═══ Listed records

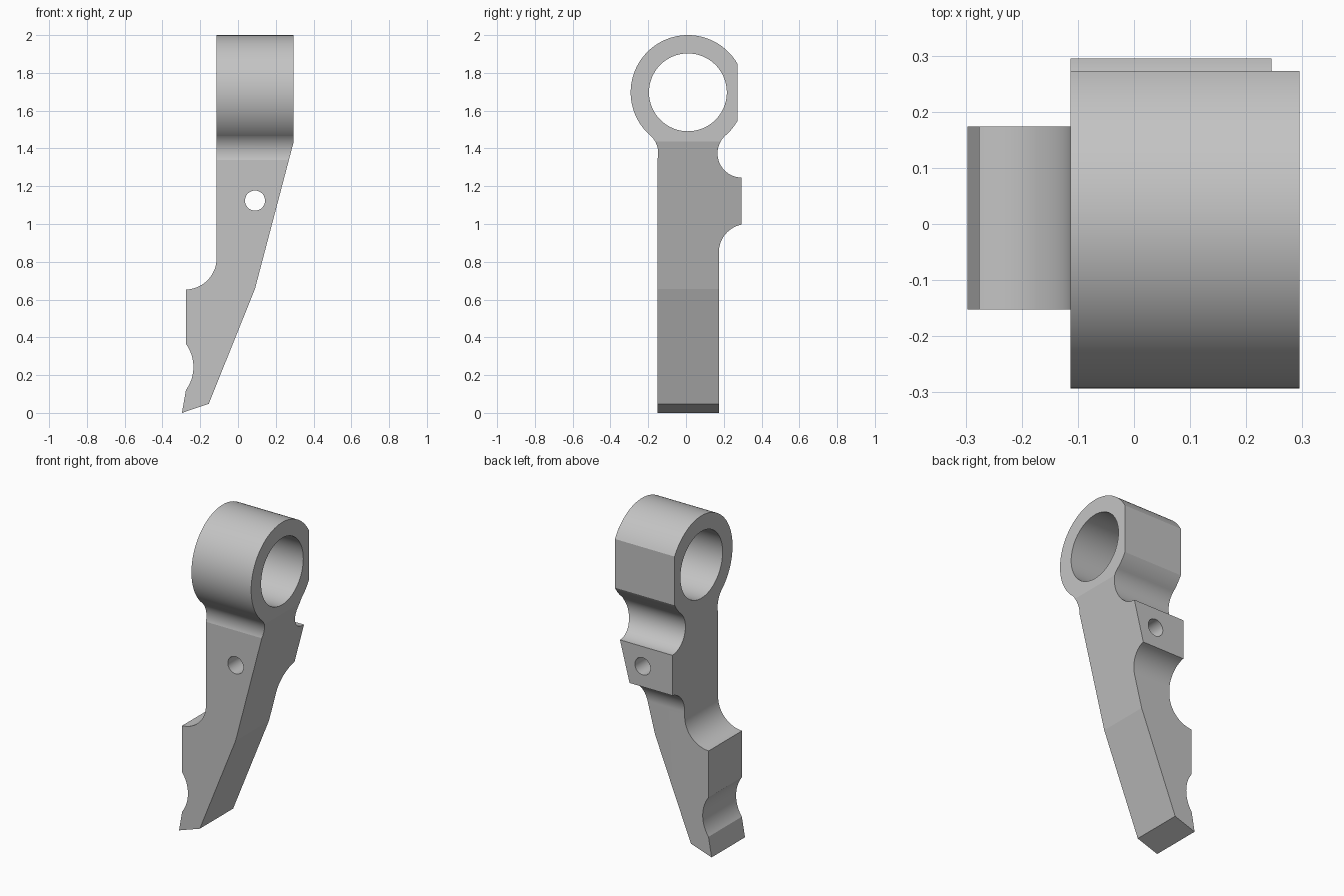
import bpy
import bmesh
from math import radians, cos, sin, ceil

if "Cube" in bpy.data.objects:
    bpy.data.objects.remove(bpy.data.objects["Cube"])

grey = bpy.data.materials.new("plain grey")
grey.use_nodes = True
grey.diffuse_color = (0.55, 0.55, 0.55, 1)
grey.node_tree.nodes["Principled BSDF"].inputs["Base Color"].default_value = (0.55, 0.55, 0.55, 1)


def arc(cu, cz, r, start, end):
    """Points on a circle between two angles in degrees, about 3 degrees apart."""
    n = max(2, ceil(abs(end - start) / 3))
    angles = [radians(start + (end - start) * i / n) for i in range(n + 1)]
    return [(cu + r * cos(a), cz + r * sin(a)) for a in angles]


def prism(name, profile, axis):
    """Extrude a (horizontal, z) profile right through the part along x or y."""
    def place(u, z, d):
        return (d, u, z) if axis == "x" else (u, d, z)
    bm = bmesh.new()
    near = [bm.verts.new(place(u, z, -0.6)) for u, z in profile]
    face = bm.faces.new(near)
    far = bmesh.ops.extrude_face_region(bm, geom=[face])["geom"]
    shift = (1.2, 0, 0) if axis == "x" else (0, 1.2, 0)
    bmesh.ops.translate(bm, vec=shift,
                        verts=[v for v in far if isinstance(v, bmesh.types.BMVert)])
    bmesh.ops.recalc_face_normals(bm, faces=bm.faces)
    mesh = bpy.data.meshes.new(name)
    bm.to_mesh(mesh)
    bm.free()
    mesh.materials.append(grey)
    obj = bpy.data.objects.new(name, mesh)
    bpy.context.collection.objects.link(obj)
    return obj


def combine(target, tool, operation):
    """Apply a boolean and discard the tool."""
    mod = target.modifiers.new(operation, "BOOLEAN")
    mod.operation = operation
    mod.solver = "EXACT"
    mod.object = tool
    bpy.context.view_layer.objects.active = target
    bpy.ops.object.modifier_apply(modifier=mod.name)
    bpy.data.objects.remove(tool)


# Front outline: slanted leg with a shoulder step and a scooped toe
front_outline = (
    [(0.295, 2.1), (-0.113, 2.1)]
    + arc(-0.28, 0.82, 0.167, 0, -88)
    + [(-0.276, 0.652)]
    + arc(-0.443, 0.243, 0.207, 36, -36)
    + [(-0.297, 0), (-0.155, 0.048), (0.09, 0.657), (0.295, 1.436)]
)

# Side outline: shank, rear lug, filleted neck and eye with a rear flat
ring_y, ring_z, ring_r = 0.01, 1.697, 0.303
side_outline = (
    [(-0.152, -0.1), (0.174, -0.1)]
    + arc(0.324, 0.85, 0.15, 180, 101.1)
    + arc(0.295, 1.374, 0.128, 270, 131.4)
    + arc(ring_y, ring_z, ring_r, -48.6, -29.8)[1:]
    + arc(ring_y, ring_z, ring_r, 29.8, 228.6)
    + arc(-0.275, 1.374, 0.128, 48.6, -16.1)[1:]
)

lever = prism("lever_arm", front_outline, "y")
combine(lever, prism("side_shape", side_outline, "x"), "INTERSECT")

# Large eye bore and small pin hole
bore = prism("eye_bore", arc(ring_y, ring_z, 0.206, 0, 360)[:-1], "x")
combine(lever, bore, "DIFFERENCE")
pin = prism("pin_hole", arc(0.09, 1.124, 0.053, 0, 360)[:-1], "y")
combine(lever, pin, "DIFFERENCE")

bpy.ops.object.select_all(action="DESELECT")
lever.select_set(True)
bpy.context.view_layer.objects.active = lever
bpy.ops.object.shade_smooth_by_angle(angle=radians(5))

══════

• **Required work**
Check every line above for the word "objects" and copy those that have it.

• **Reply**
if "Cube" in bpy.data.objects:
    bpy.data.objects.remove(bpy.data.objects["Cube"])
    obj = bpy.data.objects.new(name, mesh)
    bpy.context.collection.objects.link(obj)
    bpy.context.view_layer.objects.active = target
    bpy.data.objects.remove(tool)
bpy.context.view_layer.objects.active = lever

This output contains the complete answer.